> **Task goal**
What is the count of lines in the data that hold the string "pairs"? State the number alone.
= Beginning of Section =
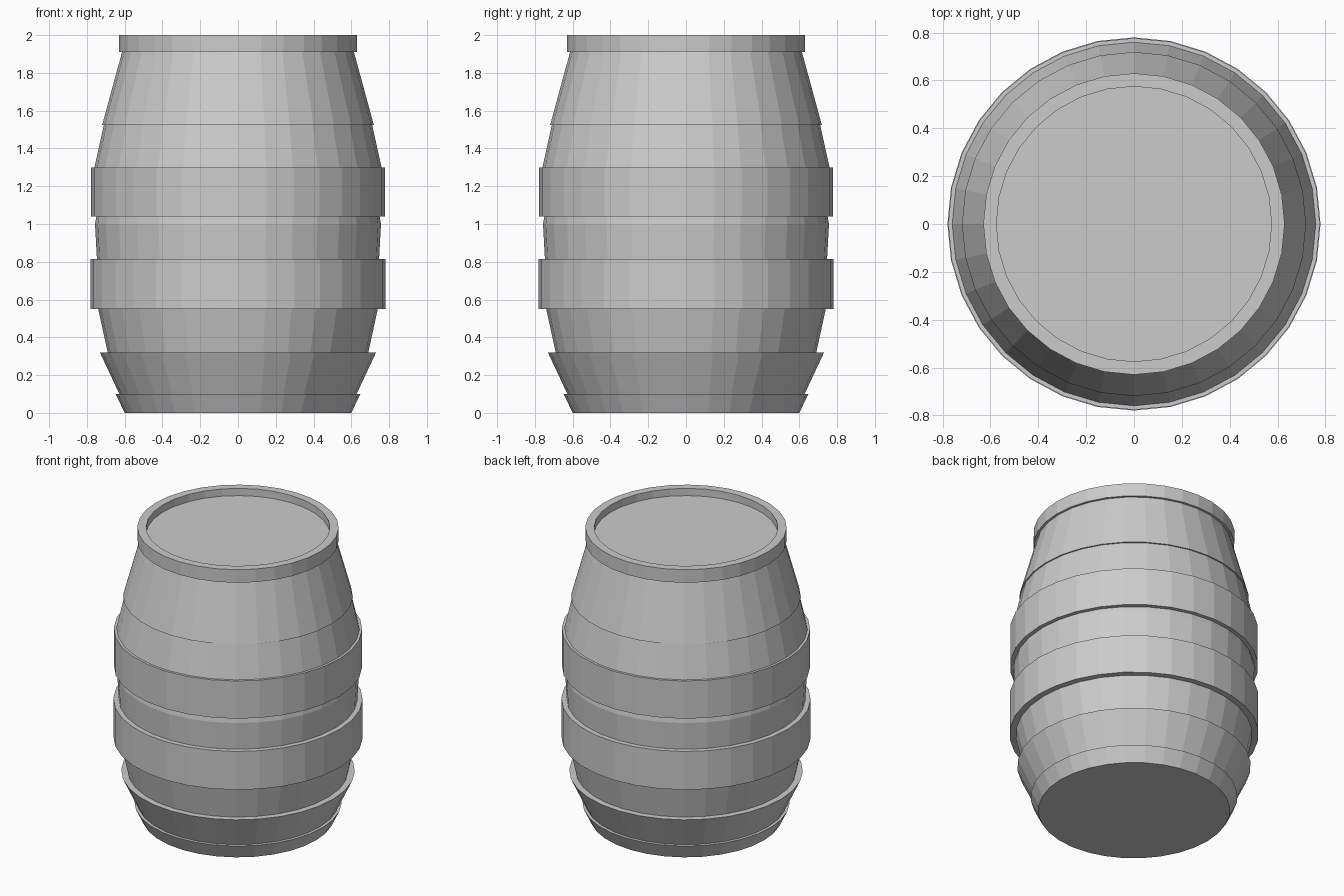
import bpy, bmesh
from math import sin, cos, tau

if "Cube" in bpy.data.objects:
    bpy.data.objects.remove(bpy.data.objects["Cube"])

SIDES = 32


def lathe(name, profile, closed=False):
    """Revolve (radius, z) points around z; radius 0 makes a pole, closed makes a ring."""
    bm = bmesh.new()
    rings = []
    for r, z in profile:
        if r == 0:
            rings.append([bm.verts.new((0, 0, z))] * SIDES)
        else:
            rings.append([bm.verts.new((r * cos(tau * i / SIDES), r * sin(tau * i / SIDES), z))
                          for i in range(SIDES)])
    pairs = list(zip(rings, rings[1:]))
    if closed:
        pairs.append((rings[-1], rings[0]))
    for a, b in pairs:
        for i in range(SIDES):
            j = (i + 1) % SIDES
            corners = list(dict.fromkeys((a[i], a[j], b[j], b[i])))
            bm.faces.new(corners)
    bmesh.ops.recalc_face_normals(bm, faces=bm.faces[:])
    mesh = bpy.data.meshes.new(name)
    bm.to_mesh(mesh)
    bm.free()
    obj = bpy.data.objects.new(name, mesh)
    bpy.context.collection.objects.link(obj)
    return obj


def hoop(name, r0, z0, r1, z1, t=0.05):
    """Band of thickness t whose outer face runs from (r0, z0) to (r1, z1)."""
    return lathe(name, [(r0, z0), (r1, z1), (r1 - t, z1), (r0 - t, z0)], closed=True)


# Barrel body with the recessed lid
lathe("barrel_body", [
    (0, 0), (0.595, 0), (0.625, 0.10), (0.69, 0.32), (0.74, 0.55), (0.747, 0.815),
    (0.757, 1.0), (0.75, 1.04), (0.76, 1.30), (0.71, 1.525), (0.605, 1.91),
    (0.60, 1.95), (0, 1.95)])

# Hoops, from the foot upward
hoop("foot_hoop", 0.60, 0.0, 0.648, 0.10)
hoop("lower_hoop", 0.628, 0.10, 0.731, 0.32)
hoop("lower_belly_hoop", 0.78, 0.55, 0.78, 0.815)
hoop("upper_belly_hoop", 0.777, 1.04, 0.777, 1.30)
hoop("upper_hoop", 0.719, 1.525, 0.614, 1.91)
hoop("top_rim", 0.63, 1.91, 0.63, 2.0, t=0.055)
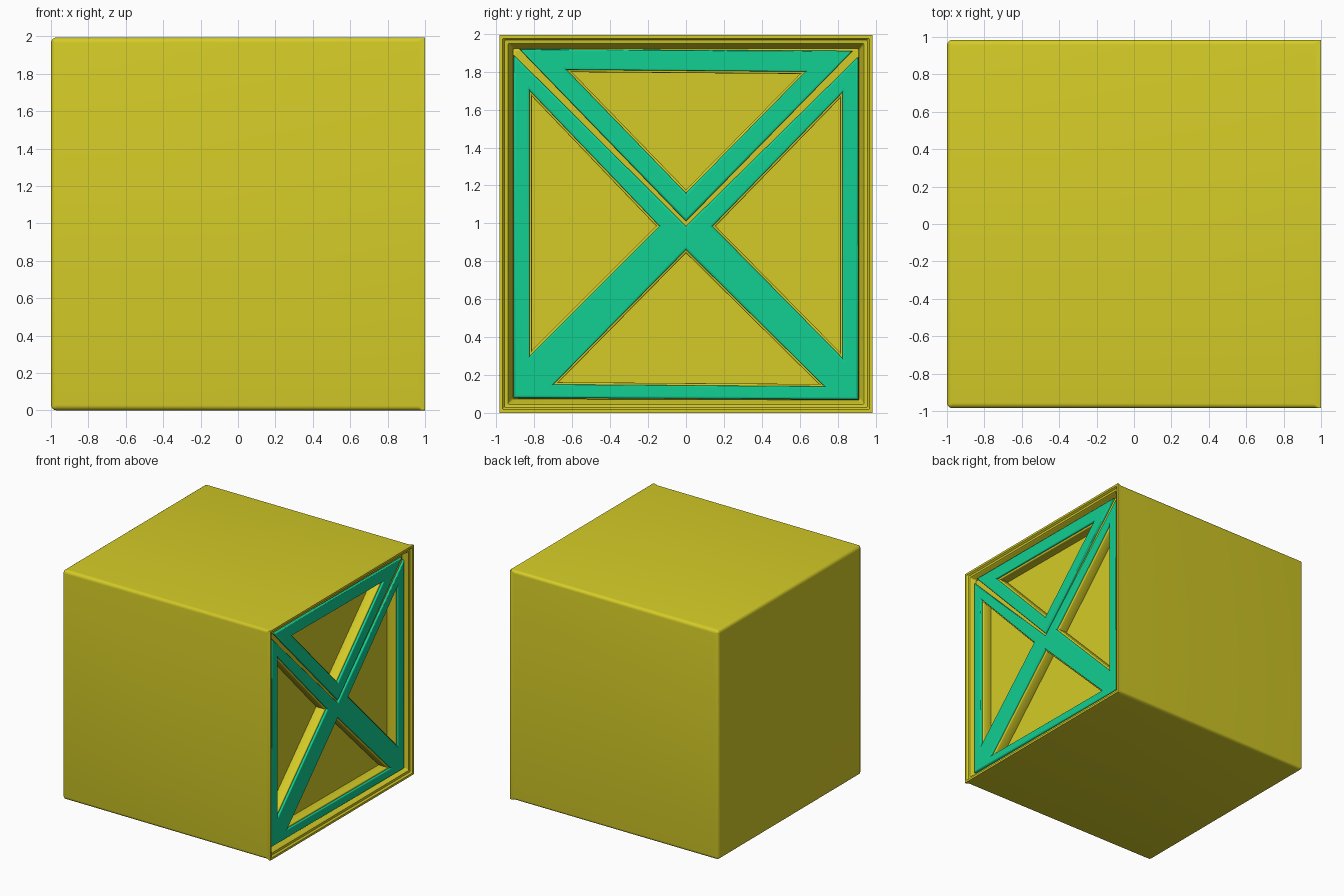
import bpy, bmesh, math
from mathutils import Matrix

if "Cube" in bpy.data.objects:
    bpy.data.objects.remove(bpy.data.objects["Cube"])

CZ, HY, HZ = 0.997, 0.985, 0.997


def material(name, rgb):
    m = bpy.data.materials.new(name)
    m.diffuse_color = (*rgb, 1)
    m.use_nodes = True
    m.node_tree.nodes["Principled BSDF"].inputs["Base Color"].default_value = m.diffuse_color
    return m


YELLOW = material("yellow", (0.66, 0.60, 0.02))
TEAL = material("teal", (0.006, 0.62, 0.29))


def smooth(obj):
    bpy.ops.object.select_all(action='DESELECT')
    obj.select_set(True)
    bpy.context.view_layer.objects.active = obj
    bpy.ops.object.shade_smooth_by_angle(angle=math.radians(35))


def ring(bm, x, inset, r):
    """Rounded rectangle across the x axis, inset from the body outline."""
    verts = []
    for k, (sy, sz) in enumerate(((1, 1), (-1, 1), (-1, -1), (1, -1))):
        for i in range(5):
            a = math.pi / 2 * (k + i / 4)
            verts.append(bm.verts.new((x, sy * (HY - inset - r) + r * math.cos(a),
                                       CZ + sz * (HZ - inset - r) + r * math.sin(a))))
    return verts


# Body: rounded back, straight sides, stepped rim and sunken pocket on the right
R = 0.03
profile = [(-1 + R - R * math.sin(a), R - R * math.cos(a), 0.03 - 0.02 * a)
           for a in (math.pi / 2 * i / 4 for i in (4, 3, 2, 1, 0))]
profile = [(x, ins, max(r, 0.004)) for x, ins, r in profile]
profile += [(0.965, 0, 0.025), (0.985, 0, 0.004), (1.0, 0, 0.004), (1.0, 0.018, 0.004),
            (0.985, 0.028, 0.006), (0.982, 0.045, 0.008), (0.965, 0.055, 0.01),
            (0.94, 0.06, 0.012), (0.92, 0.075, 0.012), (0.86, 0.085, 0.012)]
bm = bmesh.new()
rings = [ring(bm, *p) for p in profile]
for a, b in zip(rings, rings[1:]):
    n = len(a)
    for i in range(n):
        bm.faces.new((a[i], a[(i + 1) % n], b[(i + 1) % n], b[i]))
bm.faces.new(rings[0])
bm.faces.new(rings[-1])
bmesh.ops.recalc_face_normals(bm, faces=bm.faces)
mesh = bpy.data.meshes.new("body")
bm.to_mesh(mesh)
bm.free()
body = bpy.data.objects.new("body", mesh)
bpy.context.collection.objects.link(body)
mesh.materials.append(YELLOW)
smooth(body)


def plate(name, loops, x0, x1, bevel, offset, mat):
    """Filled outline with holes in the y-z plane, thick from x0 to x1."""
    cu = bpy.data.curves.new(name, 'CURVE')
    cu.dimensions, cu.fill_mode = '2D', 'BOTH'
    cu.extrude = (x1 - x0) / 2 - bevel
    cu.bevel_depth, cu.bevel_resolution, cu.offset = bevel, 2, offset - bevel
    for pts in loops:
        sp = cu.splines.new('POLY')
        sp.points.add(len(pts) - 1)
        for p, (y, z) in zip(sp.points, pts):
            p.co = (y, z, 0, 1)
        sp.use_cyclic_u = True
    obj = bpy.data.objects.new(name, cu)
    bpy.context.collection.objects.link(obj)
    obj.matrix_world = Matrix(((0, 0, 1, (x0 + x1) / 2), (1, 0, 0, 0),
                               (0, 1, 0, 0), (0, 0, 0, 1)))
    cu.materials.append(mat)
    bpy.ops.object.select_all(action='DESELECT')
    obj.select_set(True)
    bpy.context.view_layer.objects.active = obj
    bpy.ops.object.convert(target='MESH')
    smooth(bpy.context.object)


# Outlines of the brace frame and its four openings
top_hole = [(-0.63, 1.81), (0, 1.16), (0.63, 1.80)]
left_hole = [(-0.825, 1.70), (-0.825, 0.30), (-0.14, 0.985)]
right_hole = [(0.825, 1.69), (0.14, 0.985), (0.825, 0.29)]
low_hole = [(-0.70, 0.15), (0.73, 0.14), (0, 0.86)]
square = [(-0.90, 1.91), (-0.90, 0.085), (0.90, 0.08), (0.90, 1.91)]
top_outer = [(-0.88, 1.92), (0, 1.01), (0.88, 1.91)]
low_outer = [(-0.91, 1.89), (-0.91, 0.08), (0.91, 0.07), (0.91, 1.88), (0, 0.985)]

# Yellow support walls under the teal strips
plate("brace_support", [square, top_hole, left_hole, right_hole, low_hole],
      0.85, 0.945, 0.012, 0.012, YELLOW)
# Teal strips: upper triangle and lower frame
plate("upper_triangle_trim", [top_outer, top_hole], 0.92, 0.965, 0.012, 0, TEAL)
plate("lower_frame_trim", [low_outer, left_hole, right_hole, low_hole],
      0.92, 0.965, 0.012, 0, TEAL)
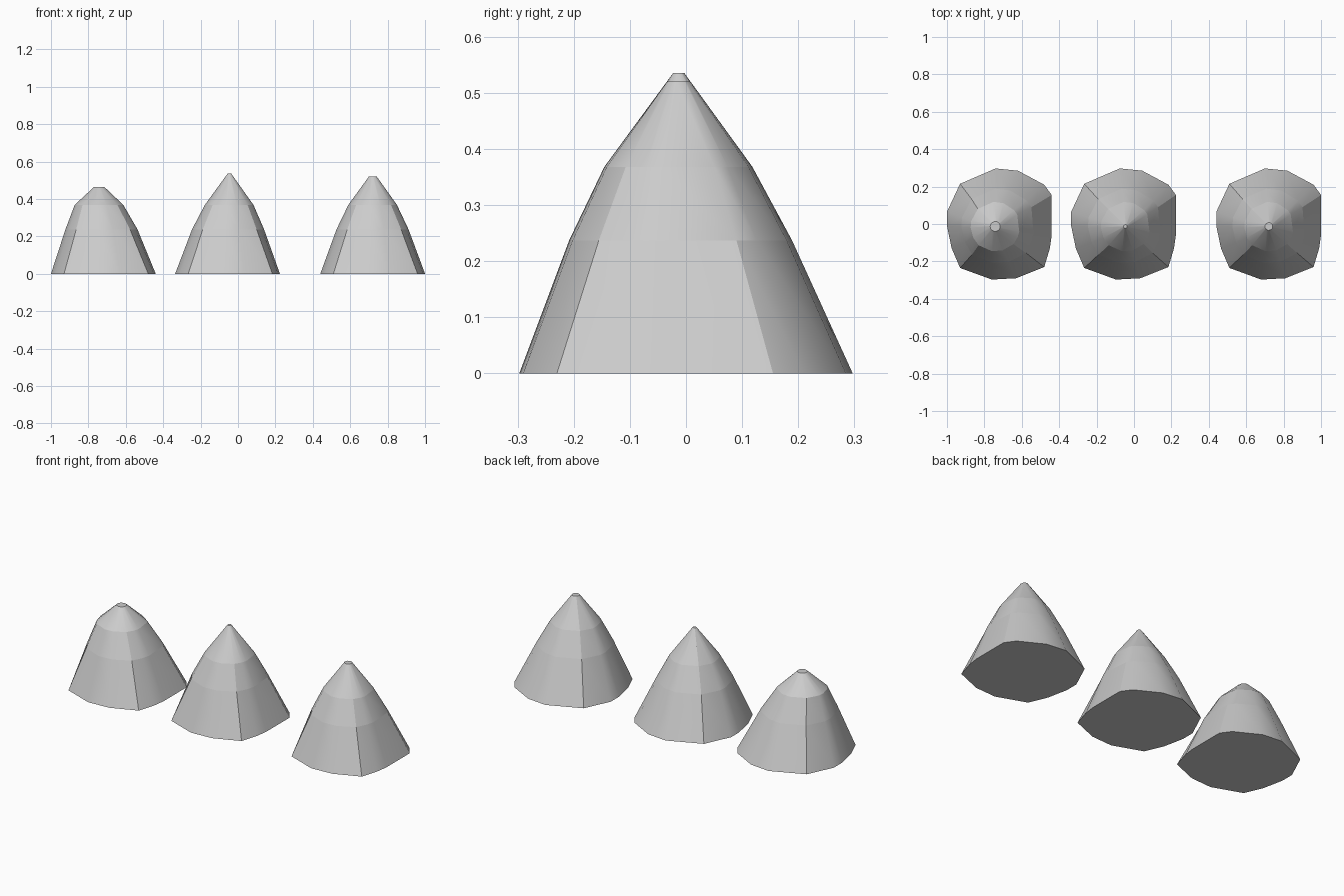
import bpy, bmesh
from mathutils import Vector

if "Cube" in bpy.data.objects:
    bpy.data.objects.remove(bpy.data.objects["Cube"])

# rounded-square footprint, relative to the mound's own centre
BASE = [(-0.02, 0.297), (0.10, 0.285), (0.24, 0.21), (0.28, 0.155), (0.28, -0.06),
        (0.27, -0.13), (0.24, -0.23), (0.09, -0.29), (-0.04, -0.297), (-0.21, -0.235),
        (-0.255, -0.13), (-0.28, -0.01), (-0.28, 0.065), (-0.21, 0.215)]


def mound(name, cx, lean, tip_z, tip_r):
    # each ring: height, radius, roundness (0 = footprint shape, 1 = circle), centre x, centre y
    rings = [(0, 0.29, 0, 0, 0),
             (0.237, 0.197, 0.55, lean * 0.4, -0.01),
             (0.368, 0.132, 0.85, lean, -0.014),
             (tip_z, tip_r, 1, lean, -0.013)]
    bm = bmesh.new()
    loops = []
    for z, r, k, ox, oy in rings:
        loop = []
        for p in BASE:
            v = Vector(p)
            q = (v * (r / 0.29)).lerp(v.normalized() * r, k)
            loop.append(bm.verts.new((cx + ox + q.x, oy + q.y, z)))
        loops.append(loop)
    n = len(BASE)
    for a, b in zip(loops, loops[1:]):
        for i in range(n):
            bm.faces.new((a[i], a[(i + 1) % n], b[(i + 1) % n], b[i]))
    bm.faces.new(loops[0])
    bm.faces.new(loops[-1])
    bmesh.ops.recalc_face_normals(bm, faces=bm.faces)
    # smooth around each band, crisp between bands and at the hard corner
    for f in bm.faces:
        f.smooth = True
    for e in bm.edges:
        level = abs(e.verts[0].co.z - e.verts[1].co.z) < 1e-5
        e.smooth = not level and e.calc_face_angle(0) < 0.5
    me = bpy.data.meshes.new(name)
    bm.to_mesh(me)
    bm.free()
    bpy.context.collection.objects.link(bpy.data.objects.new(name, me))


# blunt, pointed and medium mounds
mound("blunt_mound", -0.72, -0.022, 0.465, 0.027)
mound("pointed_mound", -0.056, 0.01, 0.535, 0.01)
mound("medium_mound", 0.72, 0.001, 0.52, 0.021)
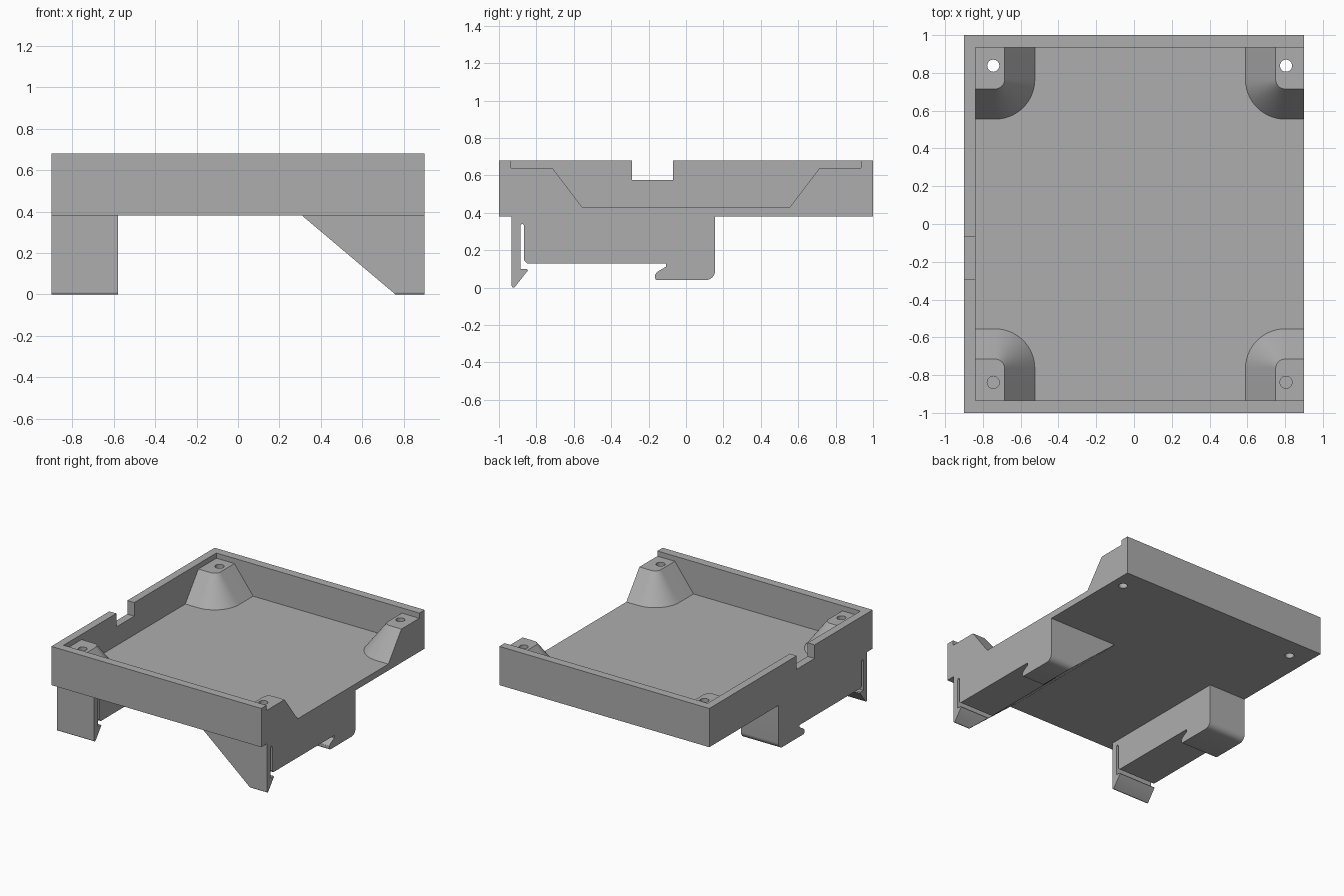
import bpy
import bmesh
from math import sin, cos, pi
from mathutils import Matrix

cube = bpy.data.objects.get("Cube")
if cube:
    bpy.data.objects.remove(cube, do_unlink=True)

GREY = (0.42, 0.42, 0.42, 1)
grey = bpy.data.materials.new("plain grey plastic")
grey.use_nodes = True
grey.diffuse_color = GREY
grey.node_tree.nodes["Principled BSDF"].inputs["Base Color"].default_value = GREY


def add_object(name, bm):
    bmesh.ops.recalc_face_normals(bm, faces=bm.faces)
    mesh = bpy.data.meshes.new(name)
    bm.to_mesh(mesh)
    bm.free()
    mesh.materials.append(grey)
    obj = bpy.data.objects.new(name, mesh)
    bpy.context.collection.objects.link(obj)
    return obj


def box(name, low, high):
    bm = bmesh.new()
    bmesh.ops.create_cube(bm, size=1)
    for v in bm.verts:
        v.co = [h if c > 0 else l for c, l, h in zip(v.co, low, high)]
    return add_object(name, bm)


def loft(name, ring_a, ring_b):
    """Close two matching outlines into a solid."""
    bm = bmesh.new()
    a = [bm.verts.new(p) for p in ring_a]
    b = [bm.verts.new(p) for p in ring_b]
    bm.faces.new(a)
    bm.faces.new(b)
    for i in range(len(a)):
        j = (i + 1) % len(a)
        bm.faces.new((a[i], a[j], b[j], b[i]))
    return add_object(name, bm)


def activate(obj):
    bpy.ops.object.select_all(action="DESELECT")
    obj.select_set(True)
    bpy.context.view_layer.objects.active = obj


def cut(obj, cutter):
    cutter.hide_render = True
    mod = obj.modifiers.new("cut", "BOOLEAN")
    mod.operation = "DIFFERENCE"
    mod.solver = "EXACT"
    mod.object = cutter
    activate(obj)
    bpy.ops.object.modifier_apply(modifier=mod.name)


def smooth(obj):
    activate(obj)
    bpy.ops.object.shade_smooth_by_angle(angle=pi / 7)


def arc(cy, cz, r, start, end, steps=6):
    """Arc points, angles in quarter turns."""
    angles = [(start + (end - start) * i / steps) * pi / 2 for i in range(steps + 1)]
    return [(cy + r * cos(t), cz + r * sin(t)) for t in angles]


BASE, FLOOR, BOSS_TOP, RIM = 0.38, 0.43, 0.64, 0.68
HALF_X, WALL_X, WALL_Y = 0.9, 0.84, 0.935

# Screw holes, one per corner
bm = bmesh.new()
for x in (-0.745, 0.805):
    for y in (-0.838, 0.838):
        bmesh.ops.create_cone(bm, cap_ends=True, segments=32, radius1=0.032,
                              radius2=0.032, depth=0.5,
                              matrix=Matrix.Translation((x, y, 0.55)))
holes = add_object("screw_hole_cutter", bm)

# Tray with three walls, one open side and a cable notch
tray = box("tray", (-HALF_X, -1, BASE), (HALF_X, 1, RIM))
cavity = box("cavity_cutter", (-WALL_X, -WALL_Y, FLOOR), (1.2, WALL_Y, 1))
notch = box("notch_cutter", (-1.2, -0.29, 0.575), (-0.7, -0.07, 1))
for cutter in (cavity, notch, holes):
    cut(tray, cutter)
smooth(tray)


# Corner screw bosses with flared, rounded sides
def boss(name, wall_x, cx, sx, sy):
    cy, wall_y = -sy * 0.765, -sy * WALL_Y

    def ring(r, z):
        pts = [(wall_x, wall_y), (wall_x, cy + sy * r)]
        pts += [(cx + sx * u, cy + sy * v) for u, v in arc(0, 0, r, 1, 0, 14)]
        pts.append((cx + sx * r, wall_y))
        return [(x, y, z) for x, y in pts]

    obj = loft(name, ring(0.21, FLOOR), ring(0.05, BOSS_TOP))
    cut(obj, holes)
    smooth(obj)


for end, sy in (("front", 1), ("back", -1)):
    boss(end + "_walled_boss", -WALL_X, -0.735, 1, sy)
    boss(end + "_open_side_boss", HALF_X, 0.8, -1, sy)

# Rail clip feet: sprung hook, slot, flat seat and rear lip
profile = [(-0.932, BASE), (-0.932, 0.01)]
profile += arc(-0.922, 0.01, 0.01, 2, 3.5, 4)
profile += [(-0.845, 0.092), (-0.85, 0.1), (-0.886, 0.1)]
profile += arc(-0.876, 0.33, 0.01, 2, 0, 8)
profile += [(-0.866, 0.145), (-0.851, 0.13), (-0.107, 0.13), (-0.107, 0.112),
            (-0.155, 0.083), (-0.165, 0.068), (-0.165, 0.052)]
profile += arc(-0.153, 0.052, 0.012, 2, 3, 4)
profile += arc(0.105, 0.09, 0.05, 3, 4, 8)
profile.append((0.155, BASE))


def foot(name, outer, inner_top, inner_bottom):
    def inner(z):
        return inner_bottom + (inner_top - inner_bottom) * z / BASE

    obj = loft(name, [(outer, y, z) for y, z in profile],
               [(inner(z), y, z) for y, z in profile])
    smooth(obj)


foot("straight_clip_foot", -HALF_X, -0.58, -0.58)
foot("sloped_clip_foot", HALF_X, 0.31, 0.76)

# Cutters are no longer needed
for cutter in (cavity, notch, holes):
    bpy.data.objects.remove(cutter, do_unlink=True)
= End of Section =
> **Written reply**
3